While it's unusual for even a large city with multiple high schools to have more than a half dozen of its former high school graduates playing college baseball at one time, for a town the size of Tehachapi to have nearly that many, is extraordinary.
Five former Warriors' athletes will play baseball at a collegiate level this coming season, and among them is 2012 THS graduate Tyler Beardsley, who after spending two years at the College of Sequoias in Visalia will now head to Sacramento State to play ball while majoring in criminal justice.
During his sophomore year at COS, the 6-foot-4, 205-pound pitcher helped the Giants to their first conference title since 2001, going all the way to state finals and making a final four appearance for the first time since 1997.
Named 2014 2nd Team All-Conference, Beardsley started in 15 games in 2014 for the Giants, finishing the season with a 5-4 record and a 4.03 ERA. He also posted 55 strike outs to just 17 walks over 80.1 inning of work.
And while he is looking forward to playing for the Hornets, he will miss paying alongside Warriors and Giants' teammate Ross Feely, who will start his junior year playing baseball at Bellevue University in Nebraska where he will major in psychology.
“I am definitely going to miss playing with Ross,” Beardsley said. “We have created so many great memories these past two years and we will talk about them for the rest of our lives.”
Graduating alongside his teammate in 2012, Feely helped lift the Warriors to a 2009 South Sequoia League title and was named first team All-SSL in his junior and senior years, as well as receiving an honorable mention in his junior and senior year.
Feely was also selected 2013 and 2014 All-Conference in the Central Valley, and won a Gold Glove award in both years as well, one year after being voted the Giants’ MVP.

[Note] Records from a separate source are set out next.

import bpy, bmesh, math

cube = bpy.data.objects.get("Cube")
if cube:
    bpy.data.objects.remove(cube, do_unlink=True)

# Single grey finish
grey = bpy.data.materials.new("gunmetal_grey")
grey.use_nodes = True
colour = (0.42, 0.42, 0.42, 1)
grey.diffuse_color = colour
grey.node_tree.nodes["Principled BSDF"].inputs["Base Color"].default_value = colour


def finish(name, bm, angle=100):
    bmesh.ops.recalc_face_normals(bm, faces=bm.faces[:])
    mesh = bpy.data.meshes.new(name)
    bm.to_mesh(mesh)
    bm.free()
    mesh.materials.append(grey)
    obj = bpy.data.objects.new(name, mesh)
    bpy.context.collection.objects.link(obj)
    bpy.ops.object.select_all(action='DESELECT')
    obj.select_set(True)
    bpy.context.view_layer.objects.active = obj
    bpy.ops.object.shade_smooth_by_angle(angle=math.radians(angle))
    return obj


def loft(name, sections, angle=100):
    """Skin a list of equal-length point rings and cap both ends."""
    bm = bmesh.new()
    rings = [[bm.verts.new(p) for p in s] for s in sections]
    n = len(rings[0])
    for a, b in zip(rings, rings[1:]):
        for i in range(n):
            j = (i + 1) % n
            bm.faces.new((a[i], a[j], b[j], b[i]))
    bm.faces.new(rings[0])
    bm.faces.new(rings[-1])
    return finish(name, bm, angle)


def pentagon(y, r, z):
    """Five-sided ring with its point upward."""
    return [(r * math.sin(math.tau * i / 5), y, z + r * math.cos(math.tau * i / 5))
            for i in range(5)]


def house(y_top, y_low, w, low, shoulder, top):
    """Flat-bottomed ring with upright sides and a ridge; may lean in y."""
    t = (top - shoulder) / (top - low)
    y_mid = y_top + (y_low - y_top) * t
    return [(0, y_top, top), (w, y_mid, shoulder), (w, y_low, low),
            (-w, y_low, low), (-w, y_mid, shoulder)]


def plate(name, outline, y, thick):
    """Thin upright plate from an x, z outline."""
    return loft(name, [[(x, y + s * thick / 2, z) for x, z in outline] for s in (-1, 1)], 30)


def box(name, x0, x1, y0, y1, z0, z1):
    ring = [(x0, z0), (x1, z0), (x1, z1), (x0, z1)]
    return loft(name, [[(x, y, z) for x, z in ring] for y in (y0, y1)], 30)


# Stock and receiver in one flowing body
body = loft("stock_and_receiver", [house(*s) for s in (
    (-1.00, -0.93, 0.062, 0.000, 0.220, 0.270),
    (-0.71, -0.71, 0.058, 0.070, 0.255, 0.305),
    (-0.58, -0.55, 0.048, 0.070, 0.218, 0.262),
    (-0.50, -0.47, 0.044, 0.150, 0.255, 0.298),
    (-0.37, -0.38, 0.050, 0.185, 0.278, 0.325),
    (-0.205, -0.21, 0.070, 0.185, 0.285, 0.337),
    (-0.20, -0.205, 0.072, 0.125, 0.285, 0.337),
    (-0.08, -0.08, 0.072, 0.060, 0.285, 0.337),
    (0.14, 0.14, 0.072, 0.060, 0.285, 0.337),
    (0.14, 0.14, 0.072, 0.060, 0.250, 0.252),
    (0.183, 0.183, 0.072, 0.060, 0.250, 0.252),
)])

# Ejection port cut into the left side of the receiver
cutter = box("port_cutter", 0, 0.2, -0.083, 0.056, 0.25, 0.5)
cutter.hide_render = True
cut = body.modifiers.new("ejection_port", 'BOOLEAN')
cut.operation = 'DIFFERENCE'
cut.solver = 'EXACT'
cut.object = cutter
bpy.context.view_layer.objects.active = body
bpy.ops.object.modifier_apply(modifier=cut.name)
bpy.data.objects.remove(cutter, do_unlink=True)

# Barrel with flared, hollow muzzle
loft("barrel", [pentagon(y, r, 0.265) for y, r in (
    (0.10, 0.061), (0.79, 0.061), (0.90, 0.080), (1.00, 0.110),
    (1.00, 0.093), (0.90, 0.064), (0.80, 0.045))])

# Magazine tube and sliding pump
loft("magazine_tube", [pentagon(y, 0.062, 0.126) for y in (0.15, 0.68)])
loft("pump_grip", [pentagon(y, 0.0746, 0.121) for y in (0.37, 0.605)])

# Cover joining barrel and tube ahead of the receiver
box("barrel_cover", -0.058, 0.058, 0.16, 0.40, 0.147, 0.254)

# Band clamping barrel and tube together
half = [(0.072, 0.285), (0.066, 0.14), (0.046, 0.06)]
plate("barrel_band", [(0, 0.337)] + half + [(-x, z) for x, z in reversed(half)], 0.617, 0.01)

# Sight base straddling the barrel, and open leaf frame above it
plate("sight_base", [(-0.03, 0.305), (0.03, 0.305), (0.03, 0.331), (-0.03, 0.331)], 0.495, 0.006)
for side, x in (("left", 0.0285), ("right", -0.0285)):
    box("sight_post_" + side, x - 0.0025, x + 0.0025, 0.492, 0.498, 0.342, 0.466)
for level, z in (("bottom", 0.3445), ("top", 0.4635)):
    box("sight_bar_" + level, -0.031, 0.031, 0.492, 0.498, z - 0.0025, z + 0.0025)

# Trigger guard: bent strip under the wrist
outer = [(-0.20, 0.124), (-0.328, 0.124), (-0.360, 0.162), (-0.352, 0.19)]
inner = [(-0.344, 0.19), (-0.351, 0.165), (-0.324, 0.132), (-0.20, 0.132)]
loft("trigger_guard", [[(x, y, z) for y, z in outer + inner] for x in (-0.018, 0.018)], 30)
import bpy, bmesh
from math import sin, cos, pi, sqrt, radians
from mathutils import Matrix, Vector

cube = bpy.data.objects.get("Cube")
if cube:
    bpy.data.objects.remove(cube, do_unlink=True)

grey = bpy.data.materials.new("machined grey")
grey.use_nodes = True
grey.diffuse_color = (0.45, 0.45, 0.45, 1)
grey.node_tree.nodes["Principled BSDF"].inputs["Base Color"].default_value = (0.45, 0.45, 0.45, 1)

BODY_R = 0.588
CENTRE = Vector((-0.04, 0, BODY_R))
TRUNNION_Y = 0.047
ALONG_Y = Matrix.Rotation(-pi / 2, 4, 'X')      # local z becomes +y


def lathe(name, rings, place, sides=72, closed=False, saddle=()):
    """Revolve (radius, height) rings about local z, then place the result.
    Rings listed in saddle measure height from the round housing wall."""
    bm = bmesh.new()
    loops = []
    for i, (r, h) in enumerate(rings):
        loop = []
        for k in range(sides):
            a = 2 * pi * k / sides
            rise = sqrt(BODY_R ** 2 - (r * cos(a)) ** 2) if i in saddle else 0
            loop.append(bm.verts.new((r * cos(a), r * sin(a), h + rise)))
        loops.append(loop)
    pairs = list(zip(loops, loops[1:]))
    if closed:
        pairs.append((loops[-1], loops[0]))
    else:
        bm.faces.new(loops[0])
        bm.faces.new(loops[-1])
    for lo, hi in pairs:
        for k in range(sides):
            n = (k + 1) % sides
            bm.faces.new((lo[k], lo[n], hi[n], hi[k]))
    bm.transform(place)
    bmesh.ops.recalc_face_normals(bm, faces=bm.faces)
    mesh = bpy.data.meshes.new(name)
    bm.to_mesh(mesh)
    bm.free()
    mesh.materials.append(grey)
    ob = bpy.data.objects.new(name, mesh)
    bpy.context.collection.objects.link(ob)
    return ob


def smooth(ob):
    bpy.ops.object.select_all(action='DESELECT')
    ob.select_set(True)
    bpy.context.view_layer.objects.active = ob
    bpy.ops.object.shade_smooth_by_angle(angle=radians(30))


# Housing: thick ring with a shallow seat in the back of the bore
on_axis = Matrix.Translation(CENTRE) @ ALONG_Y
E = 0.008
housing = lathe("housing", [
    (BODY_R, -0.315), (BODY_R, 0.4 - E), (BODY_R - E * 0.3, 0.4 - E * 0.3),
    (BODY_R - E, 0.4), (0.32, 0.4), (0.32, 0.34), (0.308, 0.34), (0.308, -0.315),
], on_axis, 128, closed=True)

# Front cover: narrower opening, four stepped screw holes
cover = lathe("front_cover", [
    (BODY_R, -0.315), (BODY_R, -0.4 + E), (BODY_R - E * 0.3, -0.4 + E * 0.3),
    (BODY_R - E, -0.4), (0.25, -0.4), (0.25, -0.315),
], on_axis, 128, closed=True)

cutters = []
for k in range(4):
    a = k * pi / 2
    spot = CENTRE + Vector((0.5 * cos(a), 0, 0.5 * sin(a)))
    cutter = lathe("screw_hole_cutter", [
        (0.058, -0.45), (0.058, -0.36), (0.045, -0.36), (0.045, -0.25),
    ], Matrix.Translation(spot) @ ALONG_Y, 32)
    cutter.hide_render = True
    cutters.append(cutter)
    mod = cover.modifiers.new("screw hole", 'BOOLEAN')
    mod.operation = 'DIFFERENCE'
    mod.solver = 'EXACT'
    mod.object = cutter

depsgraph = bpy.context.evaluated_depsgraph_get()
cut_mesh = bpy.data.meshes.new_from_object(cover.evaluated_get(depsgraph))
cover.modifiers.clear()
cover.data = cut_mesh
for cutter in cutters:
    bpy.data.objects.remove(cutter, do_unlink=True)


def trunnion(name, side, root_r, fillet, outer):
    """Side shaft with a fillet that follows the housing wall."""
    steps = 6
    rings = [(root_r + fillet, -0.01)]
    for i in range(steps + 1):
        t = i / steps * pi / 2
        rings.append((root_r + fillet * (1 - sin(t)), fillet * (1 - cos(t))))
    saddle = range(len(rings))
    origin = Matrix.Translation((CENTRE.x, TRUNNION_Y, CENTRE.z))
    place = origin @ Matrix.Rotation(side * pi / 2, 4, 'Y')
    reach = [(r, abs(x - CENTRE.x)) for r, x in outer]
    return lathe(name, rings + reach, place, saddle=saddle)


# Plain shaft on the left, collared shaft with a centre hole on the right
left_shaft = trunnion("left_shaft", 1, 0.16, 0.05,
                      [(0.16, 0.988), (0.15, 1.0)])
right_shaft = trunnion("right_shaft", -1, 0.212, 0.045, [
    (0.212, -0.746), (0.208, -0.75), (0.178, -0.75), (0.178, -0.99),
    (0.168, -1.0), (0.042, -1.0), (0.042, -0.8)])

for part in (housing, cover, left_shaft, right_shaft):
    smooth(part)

Also named1st Team All-Conference Gold Glove Captain in 2014, Feely finished the season third overall in the Central Valley Conference, with a .363 average, to go along with 18 RBIs and a team second-best on base percentage of .491.
Following in his brother’s footsteps, Reid Feeley, a 2014 Tehachapi High School graduate, will begin playing for the Giants this fall.
Feely helped Mountain Baseball to its first Southeast Yosemite League title since 2007 this past season, one year after helping the Warriors take second in the CIF Valley Finals.
Besides playing baseball all four years at THS, including 2-1/2 seasons at the varsity level, Feely — like his older brother — was also a four-year cross country runner. He was also named to the 2nd team SEYL in 2013, 1st team SEYL in 2014, and received an honorable mention for Kern County in 2014, while appearing in the 2014 Kern County All-Star game.
Finally, former THS pitcher Justin Hedberg and outfielder Travis Tessandori who graduated from Tehachapi in 2012, are also moving on to four-year colleges to play baseball this coming season.
After redshirting in his first year at Taft College, Hedberg will play with the Simpson University Redhawks, an NAIA affiliate in Redding.
Hedberg was the Warriors' top pitcher during his junior and senior seasons, finishing with 80 strikeouts over 91 innings of work, and earning 2nd team All-South Sequoia League honors both years.
Tessandori meanwhile, who played for Taft College for two seasons, will begin his first year at Mobile University in Alabama where he will major in journalism.
The speedy outfielder was 2nd team All-League in his junior year, and All-Area and 1st team selection in his senior year at THS while breaking THS baseball coach Chris Olofson's single season steals record with 39 bases taken.
Tessandori appeared in 34 games with the Cougars in 2014, batting .285 with 37 hits and 10 RBIs, while stealing 11 bases, and was named the Cougars’ MVP and 2nd team All-CVC in his freshman year, as well as receiving an honorable mention in his sophomore year.
He also earned a Gold Glove both years while at Taft, and said that beyond all that, what he remembers most, was stepping up to the plate as the first batter in a game against Beardsley.
“Tyler threw me about 15 pitches and I continuously fouled them off,” he said. “With a full count he threw me a pitch that I swear was a foot outside, but the umpire called it a strike, anyways.”
To this day Beardsley swears it was a strike, but Tessandori thinks deep down his old friend knows that he walked him.
“I'm still bitter about it,” Tessandori said. “Striking out is never fun, but knowing it was my old teammate that I have seen grow in the game was pretty cool. It reminded me why I play the game, really.”